Pat Robertson. Certainly an unlikely candidate for the legalization of Marijuana. An odd juxtaposition that places him shoulder to shoulder with the likes of George Soros, who as an ardent advocate, should arouse more than passing suspicion. Soros talks about empowering the small cultivator, but this would be big business, branded goods, a zillion flavors and an export cash crop backed by huge advertising budgets.
Yes its the same Pat Robertson who blamed Haitian morality, the devil and voodoo for their earthquake. From the New York Times: “I really believe we should treat marijuana the way we treat beverage alcohol,” Mr. Robertson said in an interview on Wednesday. “I’ve never used marijuana and I don’t intend to, but it’s just one of those things that I think: this war on drugs just hasn’t succeeded.”
Mr. Robertson’s remarks echoed statements he made last week on “The 700 Club,” the signature program of his Christian Broadcasting Network, and other comments he made in 2010. While those earlier remarks were largely dismissed by his followers, Mr. Robertson has now apparently fully embraced the idea of legalizing marijuana, arguing that it is a way to bring down soaring rates of incarceration and reduce the social and financial costs….
“I believe in working with the hearts of people, and not locking them up,” he said.
Mr. Robertson’s remarks were hailed by pro-legalization groups, who called them a potentially important endorsement in their efforts to roll back marijuana penalties and prohibitions, which residents of Colorado and Washington will vote on this fall. “I love him, man, I really do,” said Neill Franklin, executive director of Law Enforcement Against Prohibition, a group of current and former law enforcement officials who oppose the drug war. “He’s singing my song.”
…But marijuana is a complex issue, both social and legal. For many, a dangerous weed that can be at a potency unheard of from the time of the 1960′s. And, there is no question that chronic use inhibits an ability to think clearly, disrupts the general flow of psychomotor functions, and generally can create harm for many even in the “casual use” category. There were some valid reasons that caused it to be listed as an illegal substance initially. …
For his part, Mr. Robertson said that he “absolutely” supported the ballot measures, though he would not campaign for them. “I’m not a crusader,” he said. That comment may invite debate, considering Mr. Robertson’s long career of speaking out — and sometimes in ways that drew harsh criticism — in favor of conservative family values.

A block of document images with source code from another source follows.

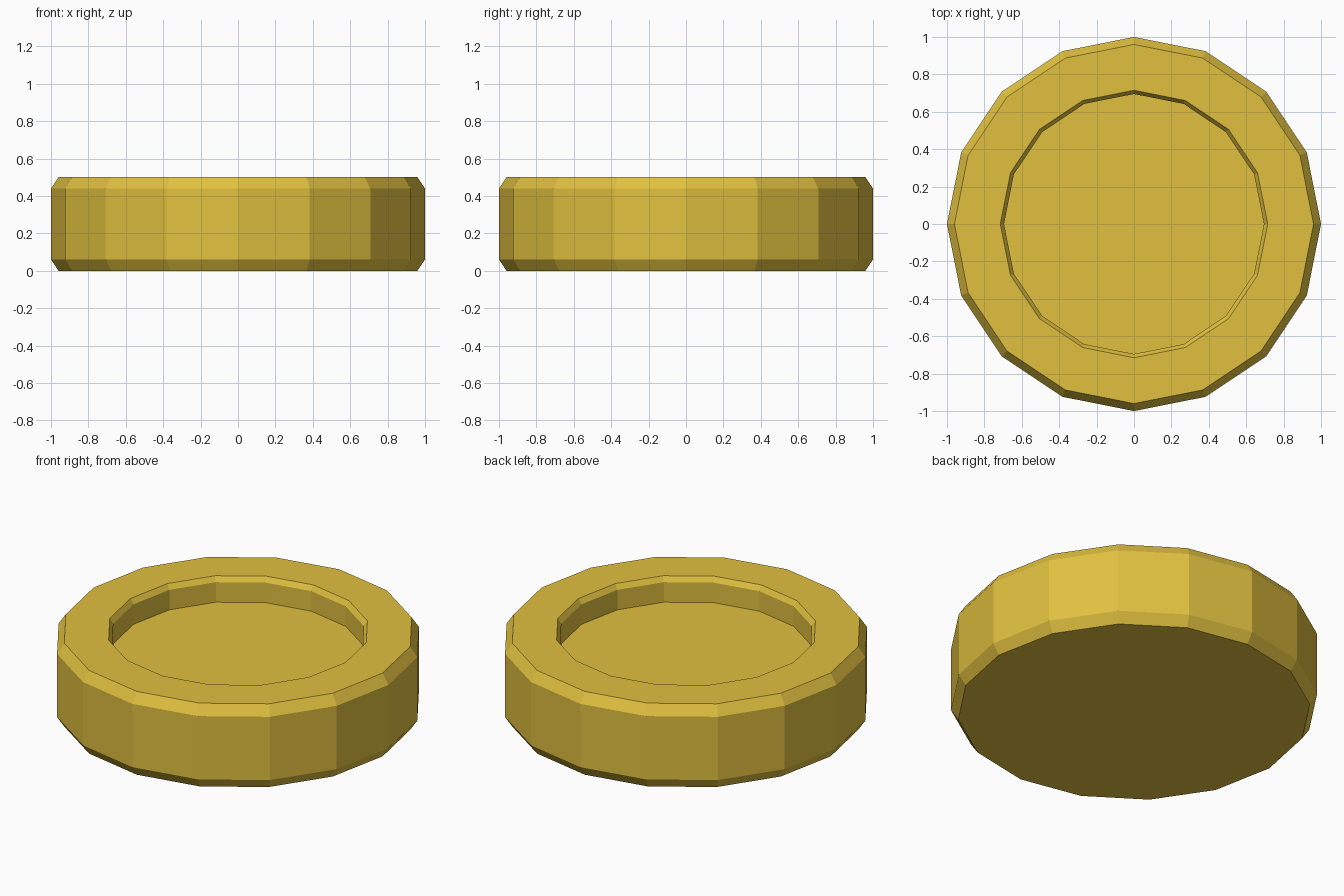
import bpy, bmesh
from math import cos, sin, pi

if "Cube" in bpy.data.objects:
    bpy.data.objects.remove(bpy.data.objects["Cube"])

SIDES = 16

# Half profile (radius, height) from the underside, over the rim, into the recess
profile = [(0.96, 0), (1, 0.06), (1, 0.44), (0.96, 0.5),
           (0.715, 0.5), (0.695, 0.47), (0.695, 0.35)]

bm = bmesh.new()
rings = [[bm.verts.new((r * cos(2 * pi * i / SIDES), r * sin(2 * pi * i / SIDES), z))
          for i in range(SIDES)] for r, z in profile]

# Walls between neighbouring rings
for a, b in zip(rings, rings[1:]):
    for i in range(SIDES):
        j = (i + 1) % SIDES
        bm.faces.new((a[i], a[j], b[j], b[i]))

# Flat underside and recess floor
bm.faces.new(rings[0][::-1])
bm.faces.new(rings[-1])
bmesh.ops.recalc_face_normals(bm, faces=bm.faces)

mesh = bpy.data.meshes.new("recessed_disc")
bm.to_mesh(mesh)
bm.free()
disc = bpy.data.objects.new("recessed_disc", mesh)
bpy.context.collection.objects.link(disc)

# Yellow gold colour
gold = bpy.data.materials.new("gold")
gold.diffuse_color = (0.75, 0.53, 0.05, 1)
gold.use_nodes = True
gold.node_tree.nodes["Principled BSDF"].inputs["Base Color"].default_value = gold.diffuse_color
mesh.materials.append(gold)
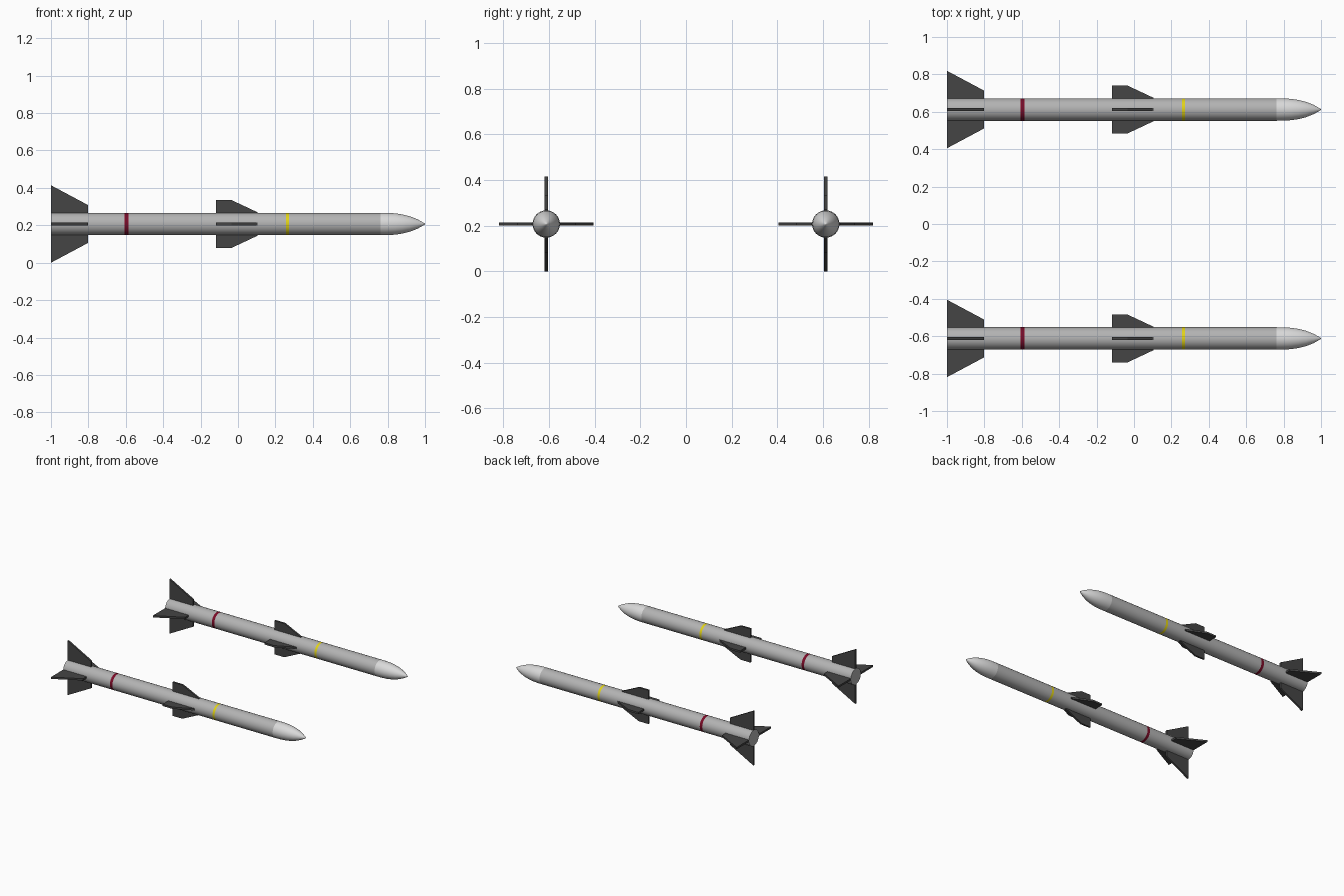
import bpy, bmesh, math
from mathutils import Matrix

if "Cube" in bpy.data.objects:
    bpy.data.objects.remove(bpy.data.objects["Cube"])

AXIS_Z, AXIS_Y, R = 0.207, 0.612, 0.06
SIDES = 32


def material(name, rgb):
    m = bpy.data.materials.new(name)
    m.diffuse_color = (*rgb, 1)
    m.use_nodes = True
    m.node_tree.nodes["Principled BSDF"].inputs["Base Color"].default_value = m.diffuse_color
    return m


GREY = material("body grey", (0.45, 0.45, 0.45))
PALE = material("nose pale grey", (0.70, 0.70, 0.70))
DARK = material("fin dark grey", (0.06, 0.06, 0.06))
RED = material("band red", (0.20, 0.003, 0.02))
YELLOW = material("band yellow", (0.75, 0.65, 0.01))


def finish(name, bm, mats, y):
    bmesh.ops.recalc_face_normals(bm, faces=bm.faces)
    mesh = bpy.data.meshes.new(name)
    bm.to_mesh(mesh)
    bm.free()
    for m in mats:
        mesh.materials.append(m)
    ob = bpy.data.objects.new(name, mesh)
    ob.location = (0, y, AXIS_Z)
    bpy.context.collection.objects.link(ob)
    return ob


def body(name, y):
    # (x, radius, material of the section ahead of this ring)
    profile = [(-1, R, 0), (-0.607, R, 2), (-0.586, R, 0), (0.256, R, 3),
               (0.274, R, 0), (0.762, R, 1), (0.80, 0.0595, 1), (0.84, 0.057, 1),
               (0.88, 0.051, 1), (0.92, 0.041, 1), (0.96, 0.025, 1),
               (0.985, 0.011, 1), (0.998, 0.003, 1)]
    bm = bmesh.new()
    rings = []
    for x, r, _ in profile:
        rings.append([bm.verts.new((x, r * math.cos(a), r * math.sin(a)))
                      for a in (2 * math.pi * i / SIDES for i in range(SIDES))])
    tip = bm.verts.new((1, 0, 0))
    bm.faces.new(rings[0])
    for k in range(len(rings)):
        for i in range(SIDES):
            j = (i + 1) % SIDES
            if k + 1 < len(rings):
                f = bm.faces.new((rings[k][i], rings[k][j], rings[k + 1][j], rings[k + 1][i]))
            else:
                f = bm.faces.new((rings[k][i], rings[k][j], tip))
            f.material_index = profile[k][2]
    ob = finish(name, bm, [GREY, PALE, RED, YELLOW], y)
    bpy.ops.object.select_all(action='DESELECT')
    ob.select_set(True)
    bpy.context.view_layer.objects.active = ob
    bpy.ops.object.shade_smooth_by_angle(angle=math.radians(40))


def fins(name, outline, y, thick=0.014):
    # four flat plates around the body axis
    bm = bmesh.new()
    for q in range(4):
        rot = Matrix.Rotation(q * math.pi / 2, 4, 'X')
        face = bm.faces.new([bm.verts.new(rot @ Matrix.Translation((x, -thick / 2, z)).to_translation())
                             for x, z in outline])
        ext = bmesh.ops.extrude_face_region(bm, geom=[face], use_keep_orig=True)
        side = rot.to_3x3() @ Matrix.Translation((0, thick, 0)).to_translation()
        bmesh.ops.translate(bm, vec=side,
                            verts=[v for v in ext["geom"] if isinstance(v, bmesh.types.BMVert)])
    finish(name, bm, [DARK], y)


TAIL = [(-1, 0.058), (-1, 0.207), (-0.803, 0.102), (-0.803, 0.058)]
WING = [(-0.117, 0.055), (-0.117, 0.128), (-0.035, 0.128), (0.104, 0.063), (0.104, 0.055)]

for label, y in (("near", -AXIS_Y), ("far", AXIS_Y)):
    body(label + "_missile_body", y)
    fins(label + "_tail_fins", TAIL, y)
    fins(label + "_mid_wings", WING, y)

Recently, he was quoted as saying that victims of tornadoes in the Midwest could have avoided their fate by praying more.
But advocates of overhauling drug laws say Mr. Robertson’s newfound passion on their issue could help sway conservative voters and other religious leaders to their cause. “It’s completely out of control,” Mr. Robertson said. “Prisons are being overcrowded with juvenile offenders having to do with drugs. And the penalties, the maximums, some of them could get 10 years for possession of a joint of marijuana. It makes no sense at all.” …
…I don’t think we can say that there is a particularly moral stance on marijuana. It’s much more a social issue than anything else: at issue is not the drug itself, but how it is used which depends essentially on social issues. Potentially, alcohol is a more dangerous drug than marijuana. However, responsible people have created a social ambience for it that somewhat limits and controls the dangers involved. If one had lived in Babylonia 2000 years ago, there may have been something realively similar for the use of dope. But in our context, marijuana brings a lot of social baggage. But times change. Still, you have to buy it, hide it, and explain it as things stand now. The potential for psychosis aside, and the need for altered states aside, it may not be so much the chemical effect of the drug but everything that goes along with it….
Robertson: “If people can go into a liquor store and buy a bottle of alcohol and drink it at home legally, then why do we say that the use of this other substance is somehow criminal?” he said….
Mr. Franklin, who is a Christian, said Mr. Robertson’s position was actually in line with the Gospel. “If you follow the teaching of Christ, you know that Christ is a compassionate man,” he said. “And he would not condone the imprisoning of people for nonviolent offenses.”
Mr. Robertson said he enjoyed a glass of wine now and then — “When I was in college, I hit it pretty hard, but that was before Christ.” He added that he did not think marijuana appeared in the Bible, though he noted that “Jesus made water into wine.”
“I don’t think he was a teetotaler,” he said. Read More:http://www.nytimes.com/2012/03/08/us/pat-robertson-backs-legalizing-marijuana.html